(Beginning of LISTED ENTRIES)

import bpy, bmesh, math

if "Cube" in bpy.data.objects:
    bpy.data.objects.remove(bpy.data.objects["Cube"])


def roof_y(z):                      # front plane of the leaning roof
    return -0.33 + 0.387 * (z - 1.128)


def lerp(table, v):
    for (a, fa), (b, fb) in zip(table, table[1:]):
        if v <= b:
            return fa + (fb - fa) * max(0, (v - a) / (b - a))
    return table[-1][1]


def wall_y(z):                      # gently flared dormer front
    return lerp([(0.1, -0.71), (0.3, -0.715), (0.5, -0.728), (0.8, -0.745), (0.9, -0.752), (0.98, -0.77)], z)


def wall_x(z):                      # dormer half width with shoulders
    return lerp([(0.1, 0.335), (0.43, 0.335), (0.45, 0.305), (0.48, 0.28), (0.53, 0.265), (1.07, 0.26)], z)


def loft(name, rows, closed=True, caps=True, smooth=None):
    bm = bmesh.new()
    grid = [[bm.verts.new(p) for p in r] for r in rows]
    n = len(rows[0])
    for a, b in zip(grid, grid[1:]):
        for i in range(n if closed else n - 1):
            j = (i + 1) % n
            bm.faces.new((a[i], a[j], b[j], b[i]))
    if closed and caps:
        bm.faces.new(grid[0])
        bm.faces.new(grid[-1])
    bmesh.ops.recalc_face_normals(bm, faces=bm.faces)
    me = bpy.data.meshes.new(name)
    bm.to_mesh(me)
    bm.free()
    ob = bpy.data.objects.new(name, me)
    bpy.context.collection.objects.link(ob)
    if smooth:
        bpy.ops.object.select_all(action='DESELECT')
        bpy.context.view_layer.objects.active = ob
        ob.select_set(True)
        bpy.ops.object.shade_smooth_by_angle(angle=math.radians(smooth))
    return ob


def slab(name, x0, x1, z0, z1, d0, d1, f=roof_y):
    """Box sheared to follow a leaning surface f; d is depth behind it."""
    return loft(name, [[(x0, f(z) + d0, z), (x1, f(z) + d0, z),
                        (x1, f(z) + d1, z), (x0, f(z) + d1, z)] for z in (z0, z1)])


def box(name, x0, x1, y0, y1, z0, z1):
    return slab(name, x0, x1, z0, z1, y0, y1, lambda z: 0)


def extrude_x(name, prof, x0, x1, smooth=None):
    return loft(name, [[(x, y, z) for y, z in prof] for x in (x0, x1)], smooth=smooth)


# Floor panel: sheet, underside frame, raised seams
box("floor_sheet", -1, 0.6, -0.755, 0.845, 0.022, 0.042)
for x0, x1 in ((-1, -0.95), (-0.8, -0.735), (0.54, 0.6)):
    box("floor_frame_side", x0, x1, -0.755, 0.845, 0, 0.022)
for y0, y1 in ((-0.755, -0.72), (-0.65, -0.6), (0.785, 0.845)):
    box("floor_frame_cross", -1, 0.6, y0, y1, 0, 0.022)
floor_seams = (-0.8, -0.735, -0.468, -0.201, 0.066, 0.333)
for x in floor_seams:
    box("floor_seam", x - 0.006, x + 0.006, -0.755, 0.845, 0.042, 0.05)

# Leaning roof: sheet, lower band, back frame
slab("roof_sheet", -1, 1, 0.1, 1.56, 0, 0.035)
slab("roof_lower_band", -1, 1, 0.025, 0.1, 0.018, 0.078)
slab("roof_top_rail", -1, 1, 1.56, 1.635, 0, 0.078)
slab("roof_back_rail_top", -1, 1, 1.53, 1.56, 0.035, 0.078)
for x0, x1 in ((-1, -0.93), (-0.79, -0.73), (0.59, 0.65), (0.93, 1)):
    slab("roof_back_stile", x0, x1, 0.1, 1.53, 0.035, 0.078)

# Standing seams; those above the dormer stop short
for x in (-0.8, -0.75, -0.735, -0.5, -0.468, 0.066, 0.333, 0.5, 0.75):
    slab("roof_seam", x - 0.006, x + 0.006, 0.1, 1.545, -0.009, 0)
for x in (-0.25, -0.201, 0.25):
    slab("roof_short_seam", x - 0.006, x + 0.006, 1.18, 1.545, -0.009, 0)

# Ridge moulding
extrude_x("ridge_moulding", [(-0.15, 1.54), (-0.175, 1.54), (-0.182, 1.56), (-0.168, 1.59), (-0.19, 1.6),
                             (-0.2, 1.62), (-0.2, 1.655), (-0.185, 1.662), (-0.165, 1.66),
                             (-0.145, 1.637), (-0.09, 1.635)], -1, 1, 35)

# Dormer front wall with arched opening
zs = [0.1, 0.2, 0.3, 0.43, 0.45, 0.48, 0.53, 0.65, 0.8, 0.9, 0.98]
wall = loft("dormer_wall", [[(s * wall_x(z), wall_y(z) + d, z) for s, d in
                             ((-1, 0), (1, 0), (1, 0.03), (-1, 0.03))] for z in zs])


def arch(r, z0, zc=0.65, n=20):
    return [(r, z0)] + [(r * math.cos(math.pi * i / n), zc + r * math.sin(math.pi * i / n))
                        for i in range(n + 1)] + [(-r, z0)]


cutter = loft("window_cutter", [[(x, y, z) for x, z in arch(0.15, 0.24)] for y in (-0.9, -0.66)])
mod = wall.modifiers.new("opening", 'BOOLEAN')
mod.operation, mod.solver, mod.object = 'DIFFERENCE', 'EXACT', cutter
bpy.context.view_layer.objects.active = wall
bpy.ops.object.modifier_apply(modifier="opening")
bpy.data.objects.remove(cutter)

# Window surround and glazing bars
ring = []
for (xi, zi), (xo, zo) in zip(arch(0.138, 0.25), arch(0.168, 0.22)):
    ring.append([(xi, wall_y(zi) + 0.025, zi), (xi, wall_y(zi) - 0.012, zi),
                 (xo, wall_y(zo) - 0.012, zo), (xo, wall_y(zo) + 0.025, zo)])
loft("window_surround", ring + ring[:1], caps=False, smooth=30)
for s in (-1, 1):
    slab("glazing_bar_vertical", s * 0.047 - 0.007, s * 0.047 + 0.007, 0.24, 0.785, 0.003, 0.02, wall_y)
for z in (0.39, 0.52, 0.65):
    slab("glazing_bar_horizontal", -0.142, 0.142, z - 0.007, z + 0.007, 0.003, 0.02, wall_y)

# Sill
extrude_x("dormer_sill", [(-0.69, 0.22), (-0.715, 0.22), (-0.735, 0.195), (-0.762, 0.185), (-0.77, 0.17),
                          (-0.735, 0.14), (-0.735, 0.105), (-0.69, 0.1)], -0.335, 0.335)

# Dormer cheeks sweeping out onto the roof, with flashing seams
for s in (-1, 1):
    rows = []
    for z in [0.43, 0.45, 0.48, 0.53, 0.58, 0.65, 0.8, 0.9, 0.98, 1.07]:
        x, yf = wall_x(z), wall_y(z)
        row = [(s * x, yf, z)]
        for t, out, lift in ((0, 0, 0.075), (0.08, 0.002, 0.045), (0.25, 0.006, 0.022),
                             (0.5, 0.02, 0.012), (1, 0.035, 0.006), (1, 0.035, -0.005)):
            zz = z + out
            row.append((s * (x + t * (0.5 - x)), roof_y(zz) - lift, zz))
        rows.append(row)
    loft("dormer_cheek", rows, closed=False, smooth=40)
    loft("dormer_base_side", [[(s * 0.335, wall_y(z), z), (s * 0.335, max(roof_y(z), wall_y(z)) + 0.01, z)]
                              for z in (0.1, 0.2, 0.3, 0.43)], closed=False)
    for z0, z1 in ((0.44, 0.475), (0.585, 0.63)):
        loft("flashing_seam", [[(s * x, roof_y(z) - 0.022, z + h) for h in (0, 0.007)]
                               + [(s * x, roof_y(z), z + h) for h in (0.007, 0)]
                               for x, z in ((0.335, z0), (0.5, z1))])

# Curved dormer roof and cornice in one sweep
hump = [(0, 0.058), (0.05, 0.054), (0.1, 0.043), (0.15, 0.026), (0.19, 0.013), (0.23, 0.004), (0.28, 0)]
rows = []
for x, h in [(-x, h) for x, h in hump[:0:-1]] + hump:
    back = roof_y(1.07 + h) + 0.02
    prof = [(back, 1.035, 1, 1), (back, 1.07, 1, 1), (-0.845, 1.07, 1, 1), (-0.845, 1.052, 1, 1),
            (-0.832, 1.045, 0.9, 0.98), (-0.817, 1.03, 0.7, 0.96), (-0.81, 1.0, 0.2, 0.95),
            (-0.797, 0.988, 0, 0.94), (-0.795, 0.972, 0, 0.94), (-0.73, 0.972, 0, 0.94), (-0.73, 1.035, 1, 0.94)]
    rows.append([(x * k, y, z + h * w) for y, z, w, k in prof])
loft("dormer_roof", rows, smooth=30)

(End of LISTED ENTRIES)

## ACTIVITY
Where does the string "closed" appear in the records above? Return every line that holds it.

## TASK OUTPUT
def loft(name, rows, closed=True, caps=True, smooth=None):
        for i in range(n if closed else n - 1):
    if closed and caps:
    loft("dormer_cheek", rows, closed=False, smooth=40)
                              for z in (0.1, 0.2, 0.3, 0.43)], closed=False)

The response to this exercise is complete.